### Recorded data
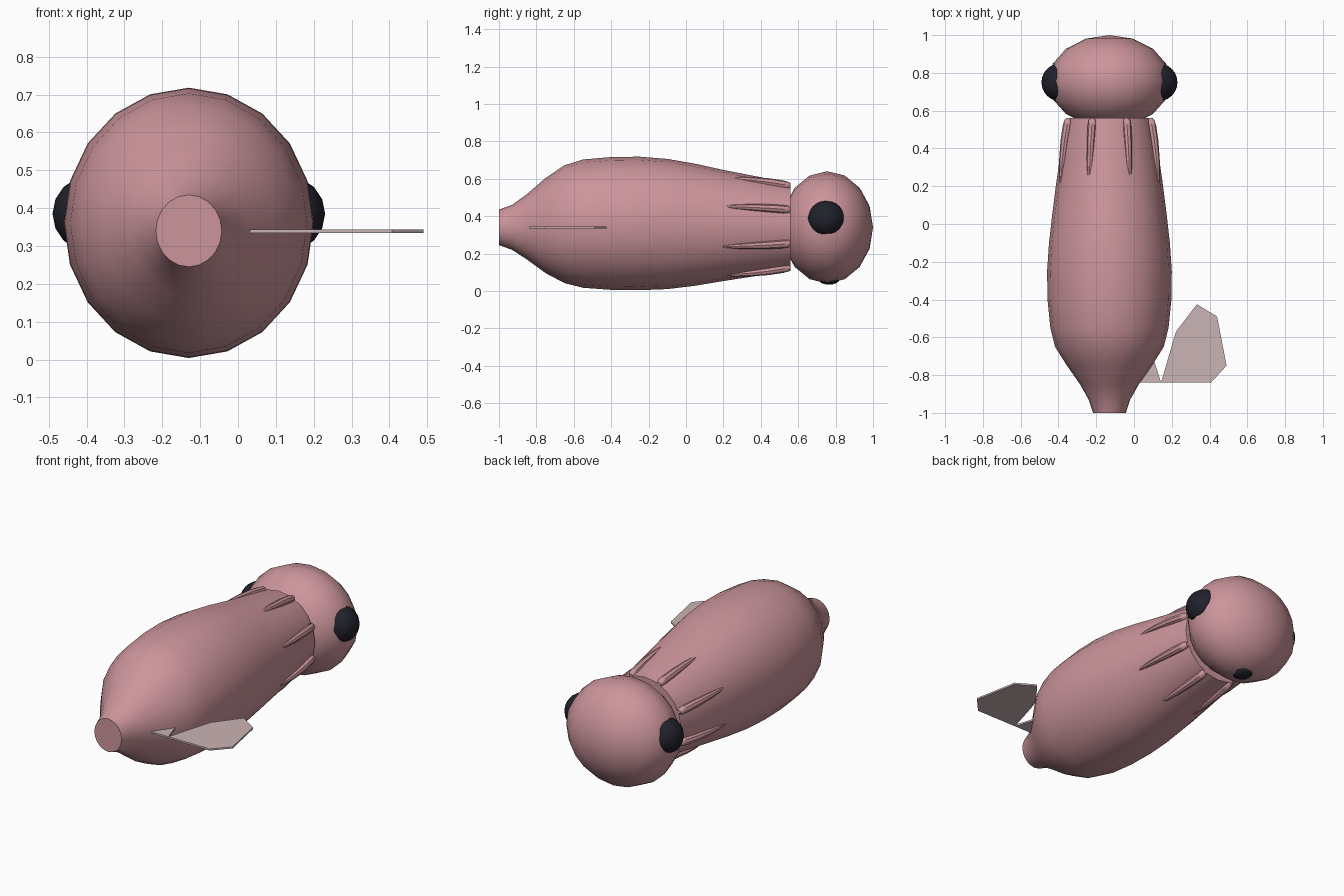
import bpy, bmesh, math
from mathutils import Matrix, Vector

if "Cube" in bpy.data.objects:
    bpy.data.objects.remove(bpy.data.objects["Cube"])

AXIS_X, AXIS_Z = -0.13, 0.34


def material(name, rgb):
    m = bpy.data.materials.new(name)
    m.use_nodes = True
    m.diffuse_color = (*rgb, 1)
    m.node_tree.nodes["Principled BSDF"].inputs["Base Color"].default_value = (*rgb, 1)
    return m


pink = material("dusty pink skin", (0.60, 0.30, 0.33))
pale = material("pale fin", (0.60, 0.46, 0.46))
black = material("blue black", (0.015, 0.015, 0.025))


def finish(name, bm, mat, smooth=True):
    bmesh.ops.recalc_face_normals(bm, faces=bm.faces)
    mesh = bpy.data.meshes.new(name)
    bm.to_mesh(mesh)
    bm.free()
    mesh.materials.append(mat)
    ob = bpy.data.objects.new(name, mesh)
    bpy.context.collection.objects.link(ob)
    if smooth:
        bpy.ops.object.select_all(action="DESELECT")
        ob.select_set(True)
        bpy.context.view_layer.objects.active = ob
        bpy.ops.object.shade_smooth_by_angle(angle=math.radians(40))
    return ob


def loft(name, rings, sides, mat):
    """Skin upright elliptical rings given as (x, y, z, x radius, z radius)."""
    bm = bmesh.new()
    loops = []
    for x, y, z, rx, rz in rings:
        angles = [math.tau * i / sides for i in range(sides)]
        loops.append([bm.verts.new((x + rx * math.sin(a), y, z + rz * math.cos(a))) for a in angles])
    for a, b in zip(loops, loops[1:]):
        for i in range(sides):
            j = (i + 1) % sides
            bm.faces.new((a[i], a[j], b[j], b[i]))
    bm.faces.new(loops[0])
    bm.faces.new(loops[-1])
    return finish(name, bm, mat)


def ellipsoid(name, centre, radii, mat, segments=20, rings=10):
    # Poles lie along y
    bm = bmesh.new()
    turn = Matrix.Rotation(math.pi / 2, 4, "X")
    bmesh.ops.create_uvsphere(bm, u_segments=segments, v_segments=rings, radius=1, matrix=turn)
    bmesh.ops.scale(bm, vec=radii, verts=bm.verts)
    bmesh.ops.translate(bm, vec=centre, verts=bm.verts)
    return finish(name, bm, mat)


# Mantle: y, centre height, x radius, z radius
profile = [
    (-1.0, 0.34, 0.087, 0.095), (-0.93, 0.34, 0.11, 0.12), (-0.85, 0.343, 0.155, 0.175),
    (-0.75, 0.35, 0.225, 0.255), (-0.65, 0.357, 0.288, 0.315), (-0.55, 0.36, 0.313, 0.343),
    (-0.4, 0.361, 0.328, 0.355), (-0.25, 0.361, 0.33, 0.357), (-0.1, 0.358, 0.32, 0.348),
    (0.05, 0.354, 0.303, 0.326), (0.2, 0.35, 0.284, 0.297), (0.4, 0.346, 0.256, 0.262),
    (0.56, 0.343, 0.23, 0.235),
]
loft("mantle", [(AXIS_X, y, z, rx, rz) for y, z, rx, rz in profile], 20, pink)

# Head
ellipsoid("head", (AXIS_X, 0.755, AXIS_Z), (0.325, 0.245, 0.30), pink, 20, 8)

# Eyes and beak
for side, label in ((1, "left"), (-1, "right")):
    ellipsoid(label + "_eye", (AXIS_X + side * 0.26, 0.75, 0.385), (0.10, 0.10, 0.10), black, 16, 12)
ellipsoid("beak", (AXIS_X, 0.765, 0.06), (0.055, 0.055, 0.026), black, 14, 8)

# Arms swept back over the mantle: y, distance from axis, thickness
arm = [(0.56, 0.235, 0.010), (0.55, 0.238, 0.019), (0.52, 0.244, 0.022), (0.44, 0.258, 0.021),
       (0.34, 0.270, 0.017), (0.26, 0.276, 0.012), (0.18, 0.278, 0.003)]
for k in range(8):
    a = math.radians(22.5 + 45 * k)
    loft("arm_%d" % (k + 1),
         [(AXIS_X + d * math.sin(a), y, AXIS_Z + 0.004 + d * math.cos(a), r, r) for y, d, r in arm],
         8, pink)

# Single fin plate with its root tooth
outlines = [
    [(0.143, -0.84), (0.407, -0.84), (0.49, -0.75), (0.44, -0.49), (0.333, -0.425), (0.222, -0.57)],
    [(-0.02, -0.84), (0.143, -0.84), (0.074, -0.62)],
]
bm = bmesh.new()
for outline in outlines:
    face = bm.faces.new([bm.verts.new((x, y, 0.334)) for x, y in outline])
    top = bmesh.ops.extrude_face_region(bm, geom=[face])["geom"]
    bmesh.ops.translate(bm, vec=Vector((0, 0, 0.01)),
                        verts=[v for v in top if isinstance(v, bmesh.types.BMVert)])
finish("left_fin", bm, pale, smooth=False)
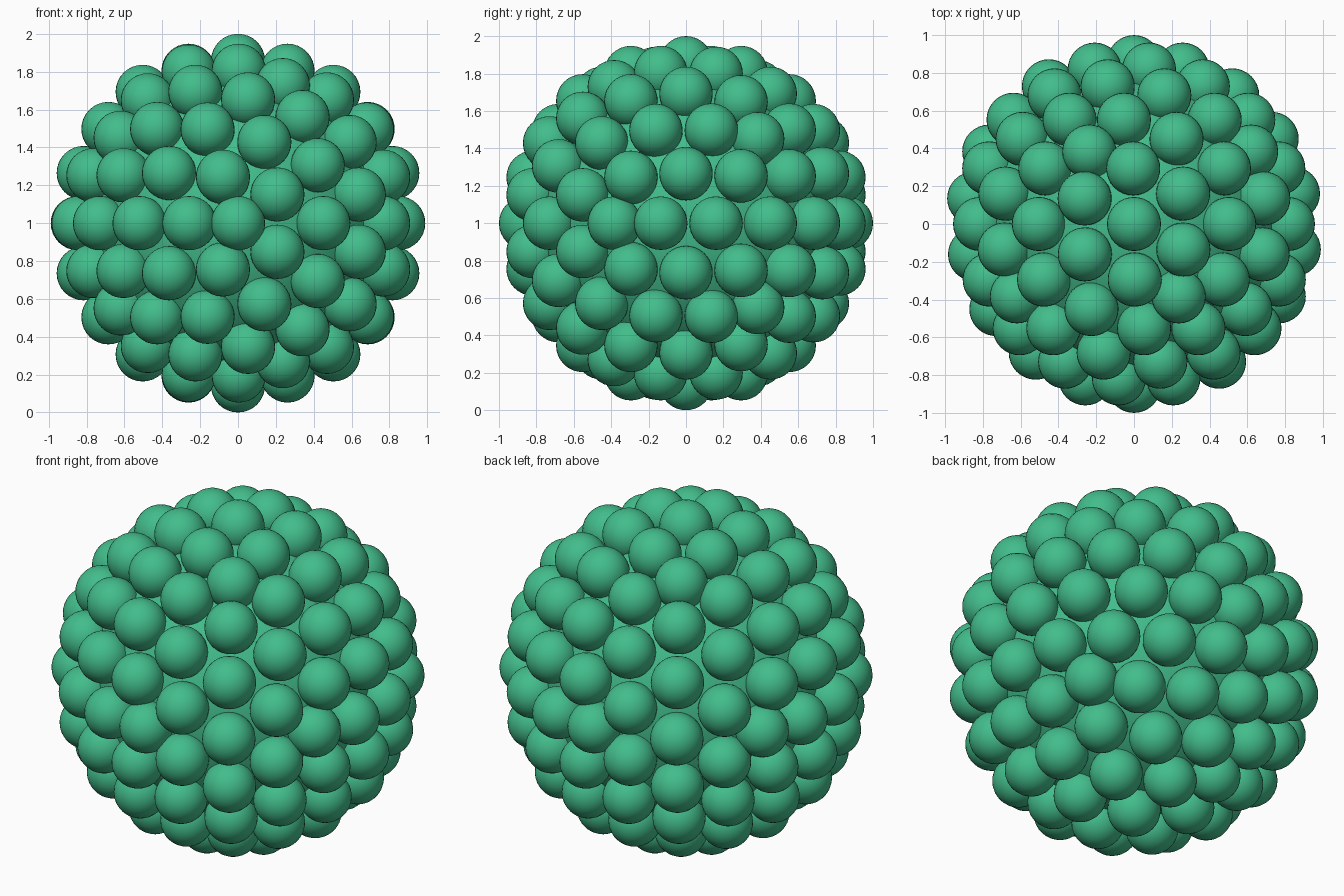
import bpy, bmesh, math
from mathutils import Matrix, Vector

if "Cube" in bpy.data.objects:
    bpy.data.objects.remove(bpy.data.objects["Cube"])

BEAD_R = 0.143            # bead radius
SHELL_R = 1.0 - BEAD_R    # distance of bead centres from the middle
CORE_R = 0.82
CENTRE = Vector((0, 0, 1))

green = bpy.data.materials.new("green")
green.diffuse_color = (0.055, 0.51, 0.26, 1)
green.use_nodes = True
green.node_tree.nodes["Principled BSDF"].inputs["Base Color"].default_value = green.diffuse_color


def sphere_mesh(name, radius, segments, rings):
    bm = bmesh.new()
    bmesh.ops.create_uvsphere(bm, u_segments=segments, v_segments=rings, radius=radius)
    for f in bm.faces:
        f.smooth = True
    mesh = bpy.data.meshes.new(name)
    bm.to_mesh(mesh)
    bm.free()
    mesh.materials.append(green)
    return mesh


def place(name, mesh, location):
    obj = bpy.data.objects.new(name, mesh)
    obj.location = location
    bpy.context.collection.objects.link(obj)


# Core ball showing through the gaps
place("core", sphere_mesh("core", CORE_R, 64, 32), CENTRE)

# Bead directions: corners and face centres of an 80-face geodesic ball,
# turned so that a five-fold corner faces the front
bm = bmesh.new()
bmesh.ops.create_icosphere(bm, subdivisions=2, radius=1.0)
bmesh.ops.rotate(bm, verts=bm.verts, cent=(0, 0, 0),
                 matrix=Matrix.Rotation(math.radians(90), 3, 'X'))
directions = [v.co.normalized() for v in bm.verts]
directions += [f.calc_center_median().normalized() for f in bm.faces]
bm.free()

# Beads studding the shell
bead = sphere_mesh("bead", BEAD_R, 32, 16)
for i, d in enumerate(directions):
    place(f"bead_{i:03d}", bead, CENTRE + d * SHELL_R)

### Activity
Look through the entries above, and wherever a line holds the word "translate", copy it.

### Result of this exercise
    bmesh.ops.translate(bm, vec=centre, verts=bm.verts)
    bmesh.ops.translate(bm, vec=Vector((0, 0, 0.01)),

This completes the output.